Saheb Ali (21) knows he can’t thank “Allah” enough. He was inside the mine that morning of December 13, pulling a wheelbarrow through one of the ‘rat-hole’ sized tunnels. Suddenly, he says, he heard sounds of water rushing in and felt an abnormal wind. He left his wheelbarrow and crawled as quickly as he could towards the main shaft, where four other workers — one a record keeper who keeps account of how many men are working and how many wheelbarrows of coal are extracted, and three to load the coal from the wheelbarrows to a box, to be hitched up by a crane — were present. All five were rescued.

As for the rest, his story is no different from the others. “In our villages, there is rampant unemployment. I need Rs 400 per day to support my family, including my unemployed brother, his wife, their child, my sister, my mother and me,” he says, adding that he has been doing the mine work for six-seven years, after having tried his hand at odd jobs. Saheb has only studied till Class 6 at the local school. “By the 13th day of working in that mine, I had transported 100 gari (wheelbarrow) of coal and earned 15,000. That is good money.”

Explaining how Chirang labourers keep the Meghalaya mines running, Saheb says they are approached by ‘sardars’, as the labour contractors or coal mine managers are known. According to police records, the sardar of the ill-fated mine was James Sukhlain, who is still absconding. But, Saheb says, between Sukhlain and the labourers there are multiple sardars, through whom coal mine owners spread the word to villages of West Garo Hills district and Assam that labourers are required.

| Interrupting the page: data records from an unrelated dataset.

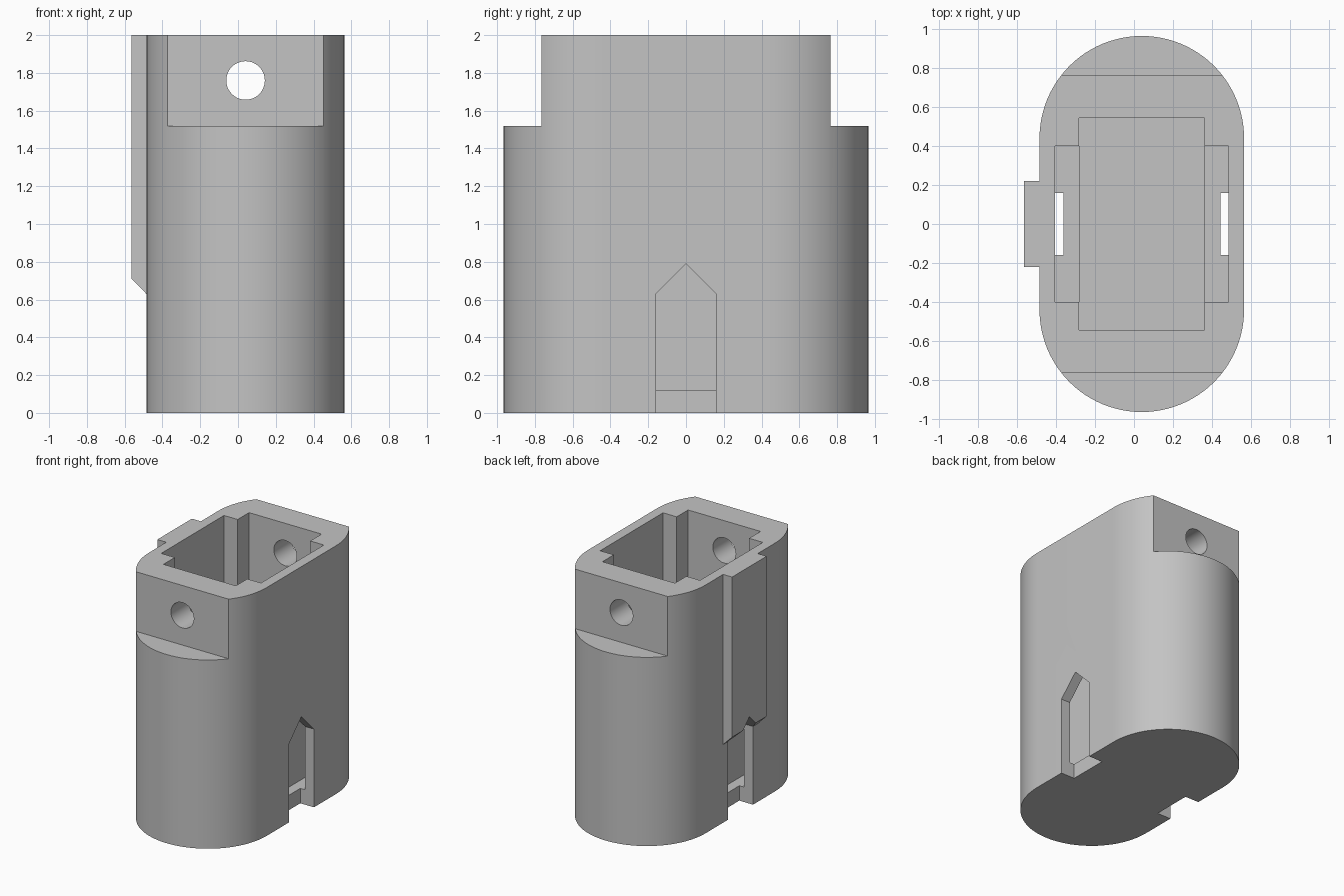
import bpy, bmesh, math
from mathutils import Vector

cube = bpy.data.objects.get("Cube")
if cube:
    bpy.data.objects.remove(cube, do_unlink=True)

grey = bpy.data.materials.new("plain grey")
grey.use_nodes = True
colour = (0.55, 0.55, 0.55, 1)
grey.diffuse_color = colour
grey.node_tree.nodes["Principled BSDF"].inputs["Base Color"].default_value = colour

CX = 0.04       # middle of the body across x
R = 0.525       # radius of the rounded ends
STRAIGHT = 0.44 # half length of the flat sides
FLOOR = 0.95    # floor of the main cavity


def prism(name, points, axis, low, high):
    """Extrude a closed 2D outline along an axis (0, 1 or 2)."""
    bm = bmesh.new()
    rings = []
    for level in (low, high):
        ring = []
        for p in points:
            co = list(p)
            co.insert(axis, level)
            ring.append(bm.verts.new(Vector(co)))
        rings.append(ring)
    bm.faces.new(rings[0])
    bm.faces.new(rings[1])
    for i in range(len(points)):
        j = (i + 1) % len(points)
        bm.faces.new((rings[0][i], rings[0][j], rings[1][j], rings[1][i]))
    bmesh.ops.recalc_face_normals(bm, faces=bm.faces)
    mesh = bpy.data.meshes.new(name)
    bm.to_mesh(mesh)
    bm.free()
    mesh.materials.append(grey)
    obj = bpy.data.objects.new(name, mesh)
    bpy.context.collection.objects.link(obj)
    return obj


def box(name, x0, x1, y0, y1, z0, z1):
    return prism(name, [(x0, y0), (x1, y0), (x1, y1), (x0, y1)], 2, z0, z1)


def arc(cx, cy, r, start, end, steps):
    angles = [start + (end - start) * i / steps for i in range(steps + 1)]
    return [(cx + r * math.cos(a), cy + r * math.sin(a)) for a in angles]


def combine(target, tool, operation="DIFFERENCE"):
    bpy.context.view_layer.objects.active = target
    mod = target.modifiers.new(tool.name, "BOOLEAN")
    mod.operation = operation
    mod.solver = "EXACT"
    mod.object = tool
    bpy.ops.object.modifier_apply(modifier=mod.name)
    bpy.data.objects.remove(tool, do_unlink=True)


# Body with two rounded ends
outline = (arc(CX, STRAIGHT, R, 0, math.pi, 48)
           + arc(CX, -STRAIGHT, R, math.pi, 2 * math.pi, 48))
body = prism("housing_body", outline, 2, 0, 2)

# Guide rail on one side, with a chamfered lower end
rail = prism("guide_rail", [(-0.565, 2), (-0.565, 0.71), (-0.485, 0.63),
                            (-0.45, 0.63), (-0.45, 2)], 1, -0.22, 0.22)
# prism keeps the remaining axes in order: x, z
combine(body, rail, "UNION")

# Flats at the upper front and back
for side in (-1, 1):
    y0, y1 = sorted((side * 0.765, side * 1.2))
    combine(body, box("end_flat", -1, 1, y0, y1, 1.52, 2.2))

# Main cavity, and the deeper slots along both sides
combine(body, box("cavity", CX - 0.323, CX + 0.323, -0.545, 0.545, FLOOR, 2.2))
for side in (-1, 1):
    x0, x1 = sorted((CX + side * 0.323, CX + side * 0.445))
    combine(body, box("side_slot", x0, x1, -0.4, 0.4, 0.12, 2.2))

# Pointed notches at the foot of both sides
notch = [(-0.16, -0.2), (0.16, -0.2), (0.16, 0.63), (0, 0.79), (-0.16, 0.63)]
for side in (-1, 1):
    x0, x1 = sorted((CX + side * 0.403, CX + side * 0.9))
    combine(body, prism("notch", notch, 0, x0, x1))

# Pin hole through both end walls
circle = arc(CX, 1.76, 0.102, 0, 2 * math.pi, 48)[:-1]
combine(body, prism("pin_hole", circle, 1, -1.2, 1.2))

# Smooth rounded walls, sharp edges elsewhere
bpy.ops.object.select_all(action="DESELECT")
body.select_set(True)
bpy.context.view_layer.objects.active = body
bpy.ops.object.shade_smooth_by_angle(angle=math.radians(25))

Manik says that the labourers then take a bus to the nearest town in Meghalaya, followed by a shared vehicle to a village near the mining site. The workers stay in hutments there and work.

Saheb does not believe any of his co-workers — he says there are 17 inside, two more than the official version — will come out alive.


But will he go back? He doesn’t hesitate. “If the government does nothing to support the poor, then many would be compelled to work in a mine. Yes, I might go back.”